I like him reaching more for allegory and parable but I thought Slow Train Coming was the finest gospel album ever written. I'll never write one as good as that, He'll never write one as good as that, - nobody will. It touched me in every area. You know men in conflict, like Dylan was when he was dying to self and becoming a Christian are very interesting. And because he wrote that album when he was a baby in his crib, but he had a lot of knowledge from the world, it was an album that he can never reproduce. He can never re-experience those songs. I first heard it over here in '79 and all weekend I was on a cloud. I thought this is the greatest album I've ever heard. We were all afraid that he would be overly affected by the evangelical simplicity of American mindlessness and write an album that wasn't really worth his gift for poetry. That album is like a prayer, it's a beautiful prayer, a social communion. It's a communion for all the disenchanted people that are angry.

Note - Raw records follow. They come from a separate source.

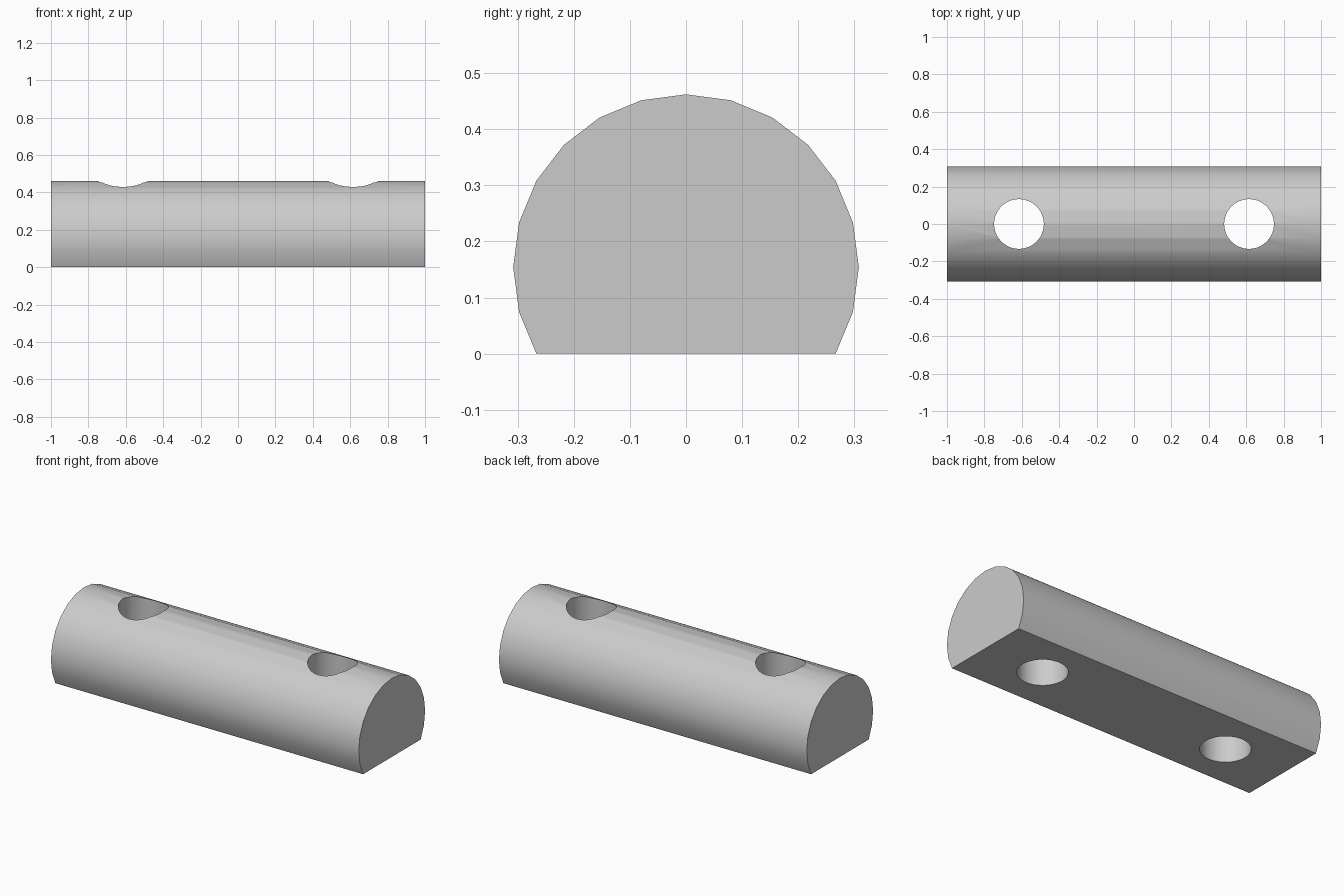
import bpy
import math

RADIUS, AXIS_Z, LENGTH = 0.308, 0.154, 2.0
HOLE_X, HOLE_RADIUS = 0.615, 0.133

cube = bpy.data.objects.get("Cube")
if cube:
    bpy.data.objects.remove(cube, do_unlink=True)

grey = bpy.data.materials.new("plain_grey")
grey.use_nodes = True
grey.diffuse_color = (0.6, 0.6, 0.6, 1)
grey.node_tree.nodes["Principled BSDF"].inputs["Base Color"].default_value = (0.6, 0.6, 0.6, 1)

# Round bar with a flat underside: 24-sided arc from -30 to 210 degrees
arc = [math.radians(a) for a in range(-30, 211, 15)]
n = len(arc)
verts = [(x, RADIUS * math.cos(a), AXIS_Z + RADIUS * math.sin(a))
         for x in (-LENGTH / 2, LENGTH / 2) for a in arc]
faces = [(i, (i + 1) % n, (i + 1) % n + n, i + n) for i in range(n)]
faces += [tuple(reversed(range(n))), tuple(range(n, 2 * n))]
mesh = bpy.data.meshes.new("drilled_bar")
mesh.from_pydata(verts, [], [tuple(reversed(f)) for f in faces[:n]] + faces[n:])
mesh.materials.append(grey)
bar = bpy.data.objects.new("drilled_bar", mesh)
bpy.context.collection.objects.link(bar)

# Consistent outward normals
bpy.ops.object.select_all(action="DESELECT")
bar.select_set(True)
bpy.context.view_layer.objects.active = bar
bpy.ops.object.mode_set(mode="EDIT")
bpy.ops.mesh.select_all(action="SELECT")
bpy.ops.mesh.normals_make_consistent(inside=False)
bpy.ops.object.mode_set(mode="OBJECT")

# Two vertical through holes
for side, x in (("right", -HOLE_X), ("left", HOLE_X)):
    bpy.ops.mesh.primitive_cylinder_add(vertices=48, radius=HOLE_RADIUS, depth=1.2,
                                        location=(x, 0, AXIS_Z))
    cutter = bpy.context.object
    cutter.name = side + "_hole_cutter"
    cutter.data.materials.append(grey)
    cut = bar.modifiers.new(side + "_hole", "BOOLEAN")
    cut.operation, cut.solver, cut.object = "DIFFERENCE", "EXACT", cutter
    bpy.ops.object.select_all(action="DESELECT")
    bpy.context.view_layer.objects.active = bar
    bar.select_set(True)
    bpy.ops.object.modifier_apply(modifier=cut.name)
    bpy.data.objects.remove(cutter, do_unlink=True)

# Smooth curved walls, crisp rims and ends
bpy.ops.object.shade_smooth_by_angle(angle=math.radians(30))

Going back to the parallel between your career and his, it strikes me that Infidels is like So Long Ago the Garden where the references to Christianity are oblique but the atmosphere is Christian.
That's a fair comment So Long Ago the Garden is a description of the loss; Infidels is a message to those who have been unfaithful to God and chosen against Him. I left the Church and T-Bone left the Church about the same time. You know there was a Christian up in Canada who had a travel agency business. He was selling tickets to come to Los Angeles and my Bible Study was a guaranteed point of interest. He would take them to Disneyland and he'd come by my Bible Study. I was wondering why all these people were just knocking at the door and coming in ... it was because he was selling them tickets.
In retrospect you don't feel the Garden album was clear enough, particularly your Nightmare?
Well, I'm not the best judge of all my material. I mean Malcolm Muggeridge doesn't like Jesus Rediscovered very much but you know to some people that was a powerful book. But I will never again go so heavy-handed with lyrics like Nightmare.
On stage on Saturday night you commented about the fact that Jesus is going to return and then suggested that Christians should not be concerned about 'the Bomb'. You said Christians shouldn't bother going on peace marches for example. I thought your logic was fatalistic - Jesus is coming back why bother doing anything?
But I didn't say that.
I specifically said that the Bible says Christ is coming back to earth and a lot of us are afraid of the world being blown up. But if Christ is coming back there's going to have to be an earth for him to come back to. Then I said we shouldn't all be so concerned about peace marches and things because there will be no peace. If you go on a peace march thinking that the human voice will be heard and the weight of the human spirit shall topple the government and their bombs with them ... it won't work, its idealism.
I agree that Jesus will return to 'a world', but if 'the bomb' doesn't destroy a world it could destroy a nation.
And it could destroy a lot of us in it.
Shouldn't Christians march against that?
I think we should proclaim Christ. If you're gonna preach against the Bomb also preach against prostitution, drugs, pride from the pulpit - preach against all evils. But I understand the intent of a young person wanting to march against the evils of the world. If you're not a liberal by the time you're twenty you haven't got a heart. If you're not a conservative by the time you're forty you haven't got a mind.